**TASK DIRECTIONS**
Could you reproduce the lines below from the one with "geometry.rotateY(Math.PI / 2);" through the one with "index.push(at(i, j), at(i"? Keep both ends and add nothing.

**EXTRACTED MATERIAL**
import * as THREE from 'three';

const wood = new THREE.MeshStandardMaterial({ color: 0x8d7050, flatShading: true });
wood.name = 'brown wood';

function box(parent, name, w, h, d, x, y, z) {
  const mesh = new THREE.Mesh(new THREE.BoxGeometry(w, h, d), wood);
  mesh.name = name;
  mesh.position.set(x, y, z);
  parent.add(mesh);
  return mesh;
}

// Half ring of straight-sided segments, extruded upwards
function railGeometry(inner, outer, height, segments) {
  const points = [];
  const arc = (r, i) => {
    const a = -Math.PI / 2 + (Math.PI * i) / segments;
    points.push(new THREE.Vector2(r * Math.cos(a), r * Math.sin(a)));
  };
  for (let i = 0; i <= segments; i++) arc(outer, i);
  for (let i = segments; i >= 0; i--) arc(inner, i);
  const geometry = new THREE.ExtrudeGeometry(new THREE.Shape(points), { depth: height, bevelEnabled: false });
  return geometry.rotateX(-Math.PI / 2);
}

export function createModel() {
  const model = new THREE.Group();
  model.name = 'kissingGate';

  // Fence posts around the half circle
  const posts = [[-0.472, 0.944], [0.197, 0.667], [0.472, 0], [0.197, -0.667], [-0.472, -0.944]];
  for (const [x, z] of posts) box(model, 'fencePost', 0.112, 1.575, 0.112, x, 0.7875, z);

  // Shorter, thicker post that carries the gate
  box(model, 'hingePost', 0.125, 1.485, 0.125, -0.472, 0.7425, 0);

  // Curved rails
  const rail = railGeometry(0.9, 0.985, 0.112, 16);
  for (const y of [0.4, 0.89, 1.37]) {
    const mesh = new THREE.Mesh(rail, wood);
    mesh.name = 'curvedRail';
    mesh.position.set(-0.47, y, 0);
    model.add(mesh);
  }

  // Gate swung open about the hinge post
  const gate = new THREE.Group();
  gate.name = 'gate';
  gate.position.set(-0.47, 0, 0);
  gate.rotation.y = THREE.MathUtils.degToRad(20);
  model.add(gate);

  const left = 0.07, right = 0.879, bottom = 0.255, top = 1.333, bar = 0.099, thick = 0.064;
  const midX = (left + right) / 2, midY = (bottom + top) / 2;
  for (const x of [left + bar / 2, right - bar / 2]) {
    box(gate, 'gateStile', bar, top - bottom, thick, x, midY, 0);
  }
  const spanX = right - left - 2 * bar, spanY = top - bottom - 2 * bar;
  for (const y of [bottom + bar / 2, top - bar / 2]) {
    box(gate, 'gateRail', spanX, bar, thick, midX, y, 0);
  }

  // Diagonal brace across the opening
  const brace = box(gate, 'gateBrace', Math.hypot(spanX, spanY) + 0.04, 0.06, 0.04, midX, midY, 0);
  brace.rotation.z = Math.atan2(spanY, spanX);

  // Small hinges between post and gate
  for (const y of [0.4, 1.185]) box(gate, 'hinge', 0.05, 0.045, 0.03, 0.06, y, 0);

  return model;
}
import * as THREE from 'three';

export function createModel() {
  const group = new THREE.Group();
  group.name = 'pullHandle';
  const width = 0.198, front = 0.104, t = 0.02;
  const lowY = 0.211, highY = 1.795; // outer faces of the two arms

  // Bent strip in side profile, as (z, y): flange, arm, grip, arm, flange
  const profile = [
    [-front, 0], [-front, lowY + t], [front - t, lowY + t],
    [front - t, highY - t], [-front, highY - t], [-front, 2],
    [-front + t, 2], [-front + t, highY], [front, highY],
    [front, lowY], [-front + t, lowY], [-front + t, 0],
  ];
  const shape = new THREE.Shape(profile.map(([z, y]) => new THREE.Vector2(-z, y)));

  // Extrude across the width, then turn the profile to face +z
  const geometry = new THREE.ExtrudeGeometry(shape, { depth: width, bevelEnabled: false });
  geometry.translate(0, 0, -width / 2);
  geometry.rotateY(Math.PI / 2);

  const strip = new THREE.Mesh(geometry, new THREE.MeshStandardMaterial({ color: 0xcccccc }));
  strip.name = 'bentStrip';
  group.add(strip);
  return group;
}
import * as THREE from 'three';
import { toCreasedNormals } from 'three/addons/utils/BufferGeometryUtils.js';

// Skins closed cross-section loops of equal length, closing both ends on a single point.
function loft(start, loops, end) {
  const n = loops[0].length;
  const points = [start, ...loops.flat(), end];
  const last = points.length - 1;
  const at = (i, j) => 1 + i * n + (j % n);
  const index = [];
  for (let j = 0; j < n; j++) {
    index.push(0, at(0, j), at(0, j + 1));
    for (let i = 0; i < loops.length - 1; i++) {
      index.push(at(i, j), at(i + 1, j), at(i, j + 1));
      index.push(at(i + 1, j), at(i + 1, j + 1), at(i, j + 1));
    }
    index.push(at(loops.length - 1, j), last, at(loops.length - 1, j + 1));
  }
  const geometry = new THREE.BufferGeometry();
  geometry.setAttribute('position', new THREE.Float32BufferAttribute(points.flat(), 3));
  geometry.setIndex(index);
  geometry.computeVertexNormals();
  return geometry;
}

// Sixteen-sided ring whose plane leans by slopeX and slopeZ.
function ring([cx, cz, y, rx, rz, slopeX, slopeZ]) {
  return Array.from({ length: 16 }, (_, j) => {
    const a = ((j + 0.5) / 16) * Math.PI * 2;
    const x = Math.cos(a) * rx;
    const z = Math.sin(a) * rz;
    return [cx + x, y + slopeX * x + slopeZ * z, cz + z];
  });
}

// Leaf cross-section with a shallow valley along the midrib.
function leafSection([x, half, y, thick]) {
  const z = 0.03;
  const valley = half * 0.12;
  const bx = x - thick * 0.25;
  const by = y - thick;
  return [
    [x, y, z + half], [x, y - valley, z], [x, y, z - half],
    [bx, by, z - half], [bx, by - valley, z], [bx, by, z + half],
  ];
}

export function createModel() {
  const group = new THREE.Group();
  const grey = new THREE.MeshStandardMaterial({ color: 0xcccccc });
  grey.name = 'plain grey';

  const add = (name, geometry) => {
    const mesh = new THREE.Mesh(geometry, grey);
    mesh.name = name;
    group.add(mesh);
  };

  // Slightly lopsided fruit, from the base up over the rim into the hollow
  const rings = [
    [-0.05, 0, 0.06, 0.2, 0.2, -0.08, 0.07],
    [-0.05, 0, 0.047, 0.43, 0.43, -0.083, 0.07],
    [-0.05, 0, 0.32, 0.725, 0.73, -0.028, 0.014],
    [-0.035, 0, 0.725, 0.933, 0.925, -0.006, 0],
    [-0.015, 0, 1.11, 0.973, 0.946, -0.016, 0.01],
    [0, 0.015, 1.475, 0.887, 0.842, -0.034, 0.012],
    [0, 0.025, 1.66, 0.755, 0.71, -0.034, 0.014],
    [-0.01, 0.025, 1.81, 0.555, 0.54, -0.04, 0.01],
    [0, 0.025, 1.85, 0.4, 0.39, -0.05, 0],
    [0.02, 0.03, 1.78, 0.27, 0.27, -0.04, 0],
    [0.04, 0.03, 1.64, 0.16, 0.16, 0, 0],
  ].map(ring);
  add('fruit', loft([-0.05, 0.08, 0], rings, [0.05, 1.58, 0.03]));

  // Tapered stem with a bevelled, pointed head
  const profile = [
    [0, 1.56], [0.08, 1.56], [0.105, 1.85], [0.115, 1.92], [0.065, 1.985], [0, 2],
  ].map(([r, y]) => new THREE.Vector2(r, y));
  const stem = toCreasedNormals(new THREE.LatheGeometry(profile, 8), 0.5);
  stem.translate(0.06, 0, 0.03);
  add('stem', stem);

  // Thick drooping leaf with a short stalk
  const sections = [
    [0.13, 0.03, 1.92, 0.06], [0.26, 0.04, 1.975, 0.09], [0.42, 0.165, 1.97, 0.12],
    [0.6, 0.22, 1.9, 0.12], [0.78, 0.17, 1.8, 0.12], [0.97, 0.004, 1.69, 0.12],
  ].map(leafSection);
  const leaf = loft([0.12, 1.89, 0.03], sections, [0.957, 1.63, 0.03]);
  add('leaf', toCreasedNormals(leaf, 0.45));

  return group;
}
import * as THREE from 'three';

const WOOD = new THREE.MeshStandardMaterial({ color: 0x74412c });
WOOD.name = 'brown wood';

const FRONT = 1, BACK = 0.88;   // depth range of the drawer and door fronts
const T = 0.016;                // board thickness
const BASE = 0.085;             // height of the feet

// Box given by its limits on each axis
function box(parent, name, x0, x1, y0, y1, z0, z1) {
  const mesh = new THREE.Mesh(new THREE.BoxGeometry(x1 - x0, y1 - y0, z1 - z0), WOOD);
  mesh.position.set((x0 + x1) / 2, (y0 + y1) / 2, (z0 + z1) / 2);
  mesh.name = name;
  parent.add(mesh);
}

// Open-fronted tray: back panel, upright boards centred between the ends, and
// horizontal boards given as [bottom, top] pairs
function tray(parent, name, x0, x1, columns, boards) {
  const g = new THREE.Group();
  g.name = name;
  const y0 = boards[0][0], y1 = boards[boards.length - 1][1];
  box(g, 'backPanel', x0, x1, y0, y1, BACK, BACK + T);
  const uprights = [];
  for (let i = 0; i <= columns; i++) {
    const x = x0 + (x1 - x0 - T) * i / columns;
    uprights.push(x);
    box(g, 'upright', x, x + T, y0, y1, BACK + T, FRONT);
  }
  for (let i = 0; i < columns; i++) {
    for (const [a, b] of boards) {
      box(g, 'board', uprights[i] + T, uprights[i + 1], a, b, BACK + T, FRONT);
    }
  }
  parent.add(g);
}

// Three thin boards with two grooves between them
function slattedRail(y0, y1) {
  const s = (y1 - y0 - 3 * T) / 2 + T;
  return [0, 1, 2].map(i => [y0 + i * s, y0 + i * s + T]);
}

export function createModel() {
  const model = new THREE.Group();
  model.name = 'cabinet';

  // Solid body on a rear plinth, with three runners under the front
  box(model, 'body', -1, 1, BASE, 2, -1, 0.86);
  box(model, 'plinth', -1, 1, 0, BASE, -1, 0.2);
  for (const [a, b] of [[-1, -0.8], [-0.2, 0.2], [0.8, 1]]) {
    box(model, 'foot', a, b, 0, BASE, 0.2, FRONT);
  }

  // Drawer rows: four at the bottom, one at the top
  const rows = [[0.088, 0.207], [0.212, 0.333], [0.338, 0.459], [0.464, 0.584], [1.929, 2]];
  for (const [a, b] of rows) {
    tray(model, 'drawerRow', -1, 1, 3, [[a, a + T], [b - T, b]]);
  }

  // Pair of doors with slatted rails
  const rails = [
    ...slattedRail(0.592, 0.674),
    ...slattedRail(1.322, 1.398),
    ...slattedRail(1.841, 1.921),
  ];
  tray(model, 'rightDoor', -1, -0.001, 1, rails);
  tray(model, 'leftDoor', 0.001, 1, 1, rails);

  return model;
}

**SOLVED PROBLEM**
  geometry.rotateY(Math.PI / 2);

  const strip = new THREE.Mesh(geometry, new THREE.MeshStandardMaterial({ color: 0xcccccc }));
  strip.name = 'bentStrip';
  group.add(strip);
  return group;
}
import * as THREE from 'three';
import { toCreasedNormals } from 'three/addons/utils/BufferGeometryUtils.js';

// Skins closed cross-section loops of equal length, closing both ends on a single point.
function loft(start, loops, end) {
  const n = loops[0].length;
  const points = [start, ...loops.flat(), end];
  const last = points.length - 1;
  const at = (i, j) => 1 + i * n + (j % n);
  const index = [];
  for (let j = 0; j < n; j++) {
    index.push(0, at(0, j), at(0, j + 1));
    for (let i = 0; i < loops.length - 1; i++) {
      index.push(at(i, j), at(i + 1, j), at(i, j + 1));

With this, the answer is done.